The fundamental beliefs and resulting conduct of “the Adrian Wijemannes of Sri Lanka” are incomprehensible to others. Not being able to appreciate their commitment to lofty abstractions, they simply see it as being pro-Tamil. The syllogism seems to run as follows: She (or he) is pro-Tamil. Anyone who is pro-Tamil is, ipso facto, anti-Sinhalese. Therefore, she or he is a traitor. That the Wijemannes are not pro a group but are strongly “pro” ideals of equality, decency and fair-play is beyond their comprehension. Besides, for them to accept that the Wijemannes of this world stand for justice for all irrespective of skin-colour, religion or ethnic group is to admit that they themselves are ‘racist’ and unjust.
I hope it is clear this is not about Adrian Wijemanne the individual but about Adrian Wijemannes in the plural, male and female. To label them “pro-Tamil” is to avoid, through calumny, facing fundamental political and moral issues. It is easier to damn the Adrian Wijemannes than to examine the truth about oneself. The surface manifestation may be “pro Tamil” but the struggle, at root and as ever, is for justice; for a common and equal humanity.

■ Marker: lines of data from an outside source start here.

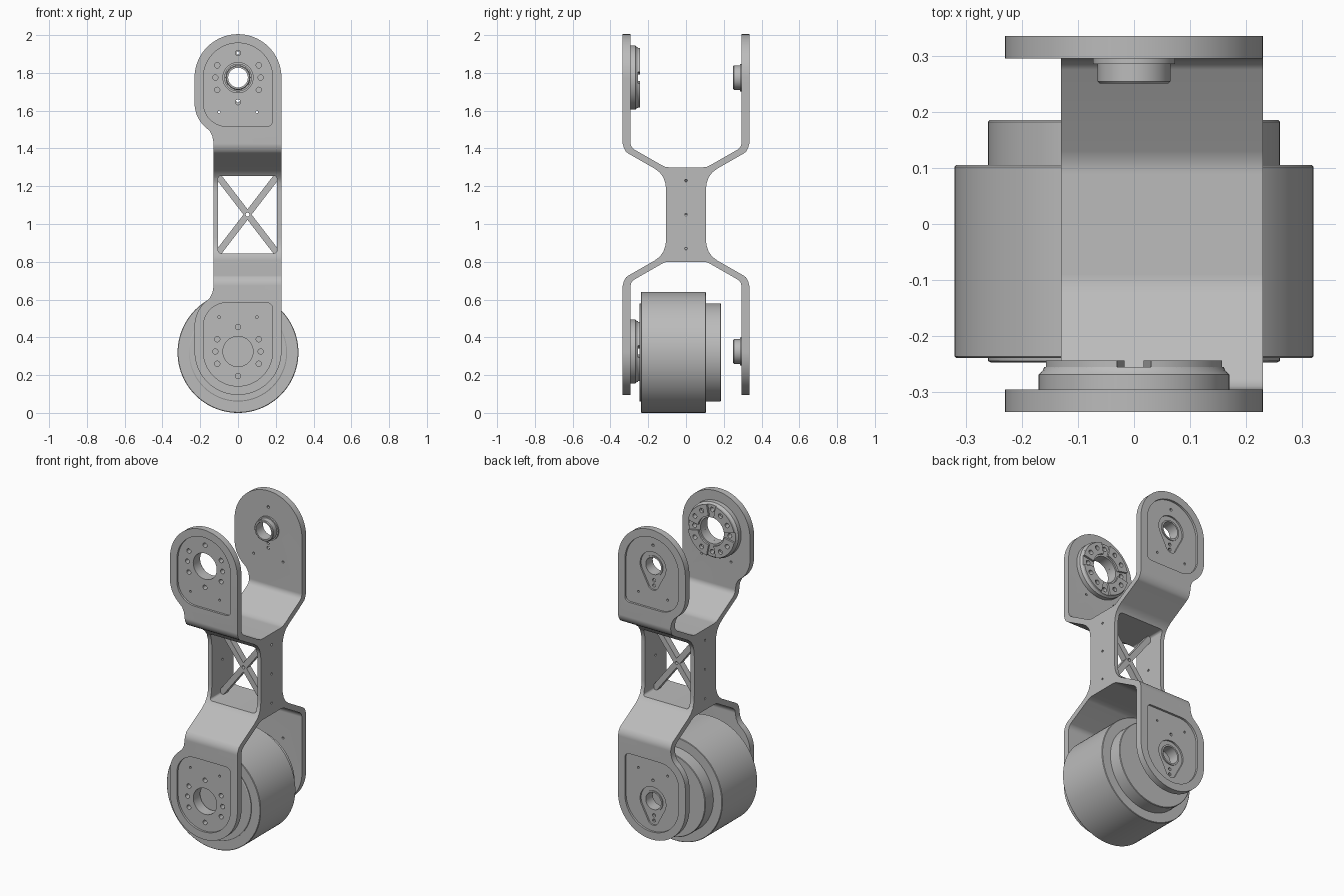
import bpy, bmesh
from math import sin, cos, radians, hypot

cube = bpy.data.objects.get("Cube")
if cube:
    bpy.data.objects.remove(cube, do_unlink=True)

GREY = (0.5, 0.5, 0.5, 1.0)
metal = bpy.data.materials.new("plain grey")
metal.use_nodes = True
metal.diffuse_color = GREY
metal.node_tree.nodes["Principled BSDF"].inputs["Base Color"].default_value = GREY

MID = 1.05          # height of the symmetry plane between both joints
TOP, LOW = 1.775, 0.325   # joint axes


def arc(cx, cz, r, a0, a1, n=24):
    """Points along an arc, angles in degrees."""
    steps = [radians(a0 + (a1 - a0) * i / n) for i in range(n + 1)]
    return [(cx + r * cos(a), cz + r * sin(a)) for a in steps]


def circle(cx, cz, r, n=32):
    return arc(cx, cz, r, 0, 360, n)[:-1]


def flip(pts):
    return [(u, 2 * MID - v) for u, v in pts]


def prism(bm, pts, a, b, axis="y"):
    """Extrude a flat outline along an axis from a to b."""
    def ring(d):
        return [bm.verts.new((u, d, v) if axis == "y" else (d, u, v)) for u, v in pts]
    near, far = ring(a), ring(b)
    bm.faces.new(near)
    bm.faces.new(far[::-1])
    n = len(pts)
    for i in range(n):
        bm.faces.new((near[i], far[i], far[(i + 1) % n], near[(i + 1) % n]))


def lathe(bm, profile, z, tube=True, n=72):
    """Revolve (radius, y) points about a joint axis."""
    rings = [[bm.verts.new((u, y, v)) for u, v in circle(0, z, r, n)] for r, y in profile]
    pairs = list(zip(rings, rings[1:]))
    if tube:
        pairs.append((rings[-1], rings[0]))
    else:
        bm.faces.new(rings[0])
        bm.faces.new(rings[-1])
    for p, q in pairs:
        for i in range(n):
            j = (i + 1) % n
            bm.faces.new((p[i], p[j], q[j], q[i]))


def to_object(bm, name):
    bmesh.ops.recalc_face_normals(bm, faces=bm.faces)
    mesh = bpy.data.meshes.new(name)
    bm.to_mesh(mesh)
    bm.free()
    mesh.materials.append(metal)
    obj = bpy.data.objects.new(name, mesh)
    bpy.context.collection.objects.link(obj)
    return obj


def activate(obj):
    bpy.ops.object.select_all(action="DESELECT")
    obj.select_set(True)
    bpy.context.view_layer.objects.active = obj


def combine(obj, bm, operation="DIFFERENCE"):
    """Apply a boolean with a temporary cutter."""
    cutter = to_object(bm, "cutter")
    cutter.hide_render = True
    activate(obj)
    mod = obj.modifiers.new("cut", "BOOLEAN")
    mod.operation, mod.solver, mod.object = operation, "EXACT", cutter
    bpy.ops.object.modifier_apply(modifier=mod.name)
    bpy.data.objects.remove(cutter, do_unlink=True)


def finish(obj):
    activate(obj)
    bpy.ops.object.shade_smooth_by_angle(angle=radians(30))
    obj.modifiers.new("clean normals", "WEIGHTED_NORMAL").keep_sharp = True


# Double fork: side profile trimmed by the front outline
quarter = [(0.105, 1.17), (0.108, 1.21), (0.119, 1.245), (0.138, 1.272), (0.165, 1.293),
           (0.305, 1.373), (0.318, 1.383), (0.329, 1.402), (0.335, 1.425),
           (0.335, 2.02), (0.295, 2.02), (0.295, 1.43), (0.289, 1.41),
           (0.275, 1.395), (0.13, 1.312), (0.112, 1.303), (0.09, 1.30)]
half = quarter + [(-y, z) for y, z in reversed(quarter)]
bm = bmesh.new()
prism(bm, half + flip(half)[::-1], -0.3, 0.3, "x")
frame = to_object(bm, "double_fork_frame")

lobe = (arc(0, TOP, 0.23, 0, 180, 40) + arc(-0.06, 1.64, 0.17, 180, 232, 12)
        + [(-0.148, 1.49), (-0.136, 1.465), (-0.13, 1.435)])
bm = bmesh.new()
prism(bm, lobe + flip(lobe)[::-1], -0.5, 0.5)
combine(frame, bm, "INTERSECT")

# Waist window and shallow pockets on the outer plate faces
X0, X1, Z0, Z1 = -0.105, 0.206, 0.845, 1.255
pocket = (arc(0, TOP, 0.183, 0, 180, 40) + arc(-0.06, 1.64, 0.123, 180, 270, 12)
          + arc(0.153, 1.547, 0.03, 270, 360, 6))
c = 0.015
window = (arc(X1 - c, Z1 - c, c, 0, 90, 4) + arc(X0 + c, Z1 - c, c, 90, 180, 4)
          + arc(X0 + c, Z0 + c, c, 180, 270, 4) + arc(X1 - c, Z0 + c, c, 270, 360, 4))
bm = bmesh.new()
prism(bm, window, -0.5, 0.5)
for shape in (pocket, flip(pocket)):
    prism(bm, shape, -0.4, -0.322)
    prism(bm, shape, 0.322, 0.4)
combine(frame, bm)

# Teardrop recesses on the rear plates
bm = bmesh.new()
for z in (TOP, LOW):
    prism(bm, arc(0, z, 0.088, -25, 205, 32) + arc(0, z - 0.11, 0.037, 195, 345, 12), 0.312, 0.4)
combine(frame, bm)

# Joint bores, bolt holes and pin holes
bolts = [(0, 0.13), (0, -0.13), (0.12, 0), (-0.12, 0)]
bolts += [(sx * 0.11, sz * 0.065) for sx in (1, -1) for sz in (1, -1)]


def bolt_cutters(bm, z):
    for x, dz in bolts:
        prism(bm, circle(x, z + dz, 0.014, 16), -0.4, -0.2)


bm = bmesh.new()
for z, inward in ((TOP, -1), (LOW, 1)):
    prism(bm, circle(0, z, 0.08, 48), -0.4, -0.2)
    prism(bm, circle(0, z, 0.058, 48), 0.2, 0.4)
    bolt_cutters(bm, z)
    for x in (-0.1, 0.1):
        for a, b in ((-0.4, -0.2), (0.2, 0.4)):
            prism(bm, circle(x, z + inward * 0.182, 0.007, 12), a, b)
    for dz, r in ((0.13, 0.009), (-0.09, 0.01), (-0.122, 0.01)):
        prism(bm, circle(0, z + dz, r, 12), 0.2, 0.4)
for z in (MID - 0.18, MID, MID + 0.18):
    prism(bm, circle(0, z, 0.007, 12), -0.2, 0.3, "x")
combine(frame, bm)
finish(frame)

# Crossed braces in the window
e, length = 0.008, hypot(X1 - X0, Z1 - Z0)
w, h = 0.017 * length / (Z1 - Z0), 0.017 * length / (X1 - X0)
xa, xb, za, zb = X0 - e, X1 + e, Z0 - e, Z1 + e
bar = [(xa, za), (xa + w, za), (xb, zb - h), (xb, zb), (xb - w, zb), (xa, za + h)]
bm = bmesh.new()
prism(bm, bar, -0.02, 0.02)
braces = to_object(bm, "cross_braces")
bm = bmesh.new()
prism(bm, flip(bar), -0.02, 0.02)
combine(braces, bm, "UNION")
bm = bmesh.new()
prism(bm, circle((X0 + X1) / 2, MID, 0.01, 16), -0.1, 0.1)
combine(braces, bm)
finish(braces)

for z, place in ((TOP, "upper"), (LOW, "lower")):
    # Bearing flange on the inside of the front plate
    bm = bmesh.new()
    lathe(bm, [(0.08, -0.296), (0.17, -0.296), (0.17, -0.268), (0.163, -0.262),
               (0.16, -0.255), (0.08, -0.255)], z)
    flange = to_object(bm, place + "_bearing_flange")
    # Four raised segments with bolt holes
    bm = bmesh.new()
    for k in range(4):
        a, b = 90 * k + 11, 90 * k + 79
        prism(bm, arc(0, z, 0.16, a, b, 16) + arc(0, z, 0.09, b, a, 16), -0.256, -0.243)
    segments = to_object(bm, place + "_flange_segments")
    for part in (flange, segments):
        bm = bmesh.new()
        bolt_cutters(bm, z)
        for a in (60, 120, 240, 300):
            prism(bm, circle(0.128 * cos(radians(a)), z + 0.128 * sin(radians(a)), 0.014, 16),
                  -0.262, -0.2)
        combine(part, bm)
        finish(part)
    # Hollow pivot boss on the inside of the rear plate
    bm = bmesh.new()
    lathe(bm, [(0.052, 0.318), (0.052, 0.25), (0.061, 0.25), (0.065, 0.254),
               (0.065, 0.285), (0.073, 0.285), (0.073, 0.3), (0.062, 0.3), (0.062, 0.318)], z)
    finish(to_object(bm, place + "_pivot_boss"))

# Drive drum held in the lower fork
bm = bmesh.new()
lathe(bm, [(0.255, -0.247), (0.26, -0.244), (0.26, -0.239), (0.317, -0.239), (0.32, -0.236),
           (0.32, 0.102), (0.317, 0.105), (0.26, 0.105), (0.26, 0.182), (0.257, 0.185)],
      0.32, tube=False, n=96)
finish(to_object(bm, "drive_drum"))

There are, I suggest, no “pro-Tamil” Sinhalese but only some Sinhalese who never forget that every “you” is also an “I”.